**Task instructions:** Look through the entries below and count the lines that contain "verts". Reply with that number only.

Saved data entries:
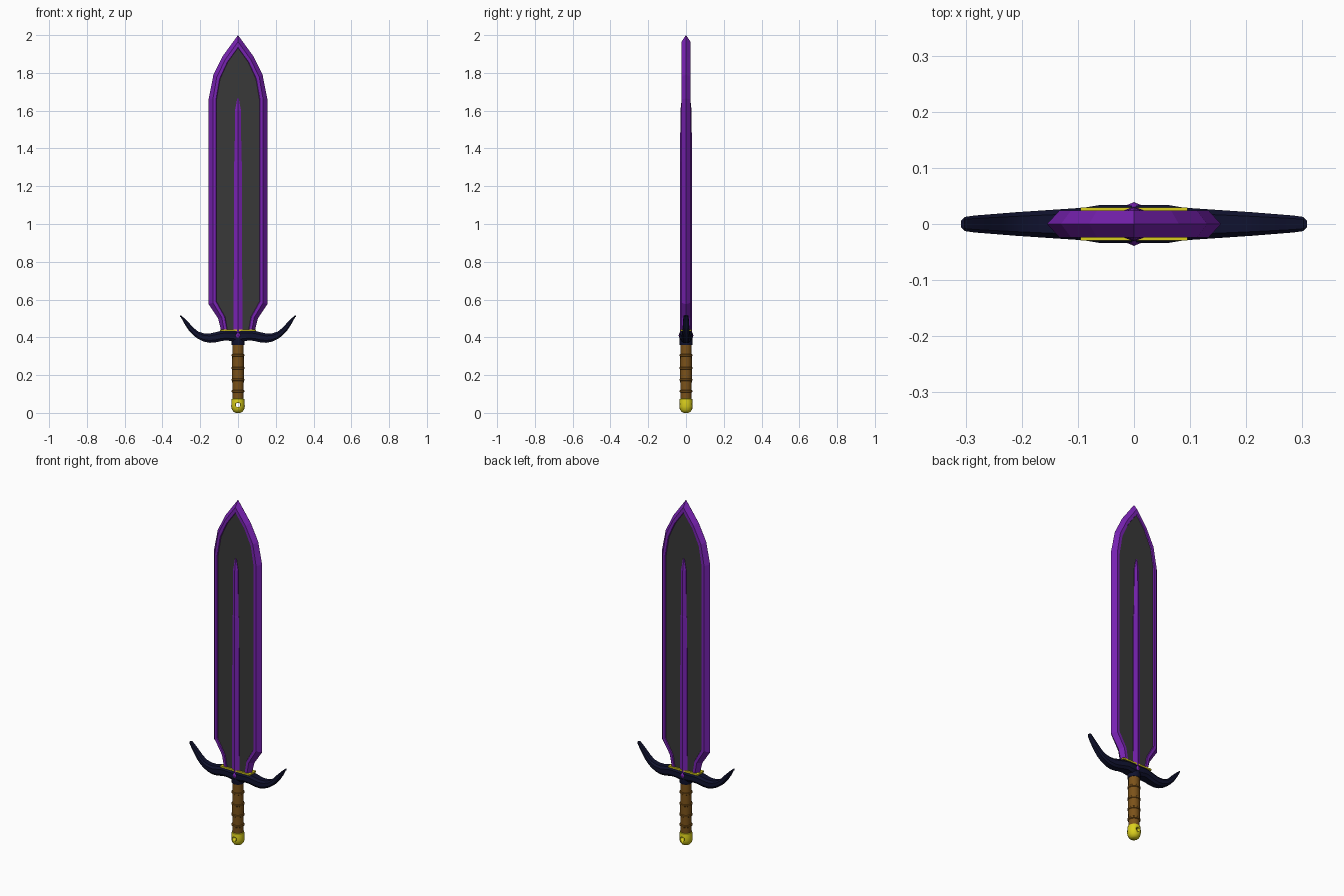
import bpy, bmesh, math

if "Cube" in bpy.data.objects:
    bpy.data.objects.remove(bpy.data.objects["Cube"])


def material(name, rgb):
    m = bpy.data.materials.new(name)
    m.diffuse_color = (*rgb, 1)
    m.use_nodes = True
    m.node_tree.nodes["Principled BSDF"].inputs["Base Color"].default_value = m.diffuse_color
    return m


PURPLE = material("purple", (0.185, 0.016, 0.44))
GREY = material("dark grey", (0.04, 0.04, 0.04))
NAVY = material("navy", (0.005, 0.006, 0.028))
BROWN = material("leather brown", (0.2, 0.085, 0.01))
YELLOW = material("gold yellow", (0.7, 0.62, 0.012))


def finish(bm, name, mats, smooth=None):
    bmesh.ops.recalc_face_normals(bm, faces=bm.faces)
    me = bpy.data.meshes.new(name)
    bm.to_mesh(me)
    bm.free()
    for m in mats:
        me.materials.append(m)
    ob = bpy.data.objects.new(name, me)
    bpy.context.collection.objects.link(ob)
    if smooth:
        bpy.ops.object.select_all(action='DESELECT')
        ob.select_set(True)
        bpy.context.view_layer.objects.active = ob
        bpy.ops.object.shade_smooth_by_angle(angle=math.radians(smooth))
    return ob


def bridge(bm, a, b):
    for i in range(len(a)):
        j = (i + 1) % len(a)
        bm.faces.new((a[i], a[j], b[j], b[i]))


def lathe(name, profile, mat, sides=16, smooth=35):
    bm = bmesh.new()
    rings = [[bm.verts.new((r * math.cos(2 * math.pi * k / sides),
                            r * math.sin(2 * math.pi * k / sides), z))
              for k in range(sides)] for r, z in profile]
    for a, b in zip(rings, rings[1:]):
        bridge(bm, a, b)
    bm.faces.new(rings[0])
    bm.faces.new(rings[-1])
    return finish(bm, name, [mat], smooth)


# Blade: nested outlines, bevelled edge, flat rim, recessed grey panel
OUTER = [(0, 2.0), (.08, 1.89), (.13, 1.79), (.155, 1.665), (.155, .575), (.105, .5), (.085, .42)]
RIDGE = [(0, 1.965), (.066, 1.873), (.112, 1.78), (.133, 1.66), (.133, .583), (.086, .505), (.07, .42)]
PANEL = [(0, 1.935), (.057, 1.857), (.098, 1.768), (.117, 1.655), (.117, .59), (.071, .508), (.056, .42)]


def loop(bm, half, y, inset=0.0):
    pts = [(max(x - inset, 0), z) for x, z in half]
    pts[0] = (0, half[0][1] - inset)
    pts += [(-x, z) for x, z in reversed(pts[1:])]
    return [bm.verts.new((x, y, z)) for x, z in pts]


bm = bmesh.new()
edge = loop(bm, OUTER, 0)
for s in (-1, 1):
    ridge = loop(bm, RIDGE, s * .024)
    rim = loop(bm, PANEL, s * .024)
    floor = loop(bm, PANEL, s * .019, .003)
    bridge(bm, edge, ridge)
    bridge(bm, ridge, rim)
    bridge(bm, rim, floor)
    bm.faces.new(floor).material_index = 1
finish(bm, "blade", [PURPLE, GREY])

# Raised centre ridge on both faces of the blade
bm = bmesh.new()
for s in (-1, 1):
    rows = []
    for w, z, h in ((.024, .42, .031), (.022, .8, .031), (.021, 1.33, .031),
                    (.018, 1.335, .031), (.016, 1.6, .030), (.004, 1.665, .021)):
        rows.append([bm.verts.new((x, s * y, z)) for x, y in
                     ((-w, .015), (-w, .022), (0, h), (w, .022), (w, .015))])
    for a, b in zip(rows, rows[1:]):
        bridge(bm, a, b)
    bm.faces.new(rows[0])
    bm.faces.new(rows[-1])
finish(bm, "blade_ridge", [PURPLE])

# Curved cross guard: octagonal sections (x, bottom, top, half depth), mirrored
HALF = [(0, .375, .437, .033), (.03, .379, .437, .034), (.06, .384, .437, .034),
        (.09, .38, .434, .029), (.12, .373, .427, .027), (.15, .371, .42, .025),
        (.18, .377, .421, .023), (.21, .391, .43, .021), (.235, .409, .45, .019),
        (.26, .436, .477, .017), (.285, .474, .502, .015), (.302, .506, .517, .0125),
        (.308, .51, .515, .006)]
SECTIONS = [(-x, b, t, d) for x, b, t, d in reversed(HALF[1:])] + HALF
bm = bmesh.new()
rings = []
for x, b, t, d in SECTIONS:
    m, q = (b + t) / 2, (t - b) / 4
    rings.append([bm.verts.new((x, y, z)) for y, z in
                  ((-d, m - q), (-d, m + q), (-d * .65, t), (d * .65, t),
                   (d, m + q), (d, m - q), (d * .65, b), (-d * .65, b))])
for a, b in zip(rings, rings[1:]):
    bridge(bm, a, b)
bm.faces.new(rings[0])
bm.faces.new(rings[-1])
finish(bm, "cross_guard", [NAVY], 30)

# Gold trim where the blade meets the guard
bm = bmesh.new()
bmesh.ops.create_cube(bm, size=1)
for v in bm.verts:
    v.co = (v.co.x * .19, v.co.y * .058, .437 + v.co.z * .009)
finish(bm, "guard_trim", [YELLOW])

# Gem through the guard centre
bm = bmesh.new()
bmesh.ops.create_uvsphere(bm, u_segments=12, v_segments=8, radius=1)
for v in bm.verts:
    v.co = (v.co.x * .025, v.co.y * .039, .41 + v.co.z * .027)
finish(bm, "guard_gem", [PURPLE], 40)

# Grip, wrap rings and collar
lathe("grip", [(.029, .06), (.031, .2), (.030, .38)], BROWN)
for i, z in enumerate((.115, .175, .237, .305)):
    lathe(f"grip_ring_{i + 1}", [(.029, z - .008), (.034, z - .004),
                                 (.034, z + .004), (.029, z + .008)], BROWN)
lathe("guard_collar", [(.033, .36), (.035, .366), (.035, .39)], NAVY)

# Pommel with a hole from front to back
pommel = lathe("pommel", [(.012, 0), (.023, .005), (.032, .017), (.036, .035),
                          (.035, .055), (.033, .073), (.028, .076)], YELLOW)
cutter = lathe("hole_cutter", [(.012, -.1), (.012, .1)], YELLOW, 12)
cutter.rotation_euler.x = math.pi / 2
cutter.location.z = .042
cutter.hide_render = True
mod = pommel.modifiers.new("hole", 'BOOLEAN')
mod.operation = 'DIFFERENCE'
mod.solver = 'EXACT'
mod.object = cutter
bpy.ops.object.select_all(action='DESELECT')
pommel.select_set(True)
bpy.context.view_layer.objects.active = pommel
bpy.context.view_layer.update()
bpy.ops.object.modifier_apply(modifier="hole")
bpy.data.objects.remove(cutter)
# Shorten the grip so it stays clear of the hole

**Exercise response:** 6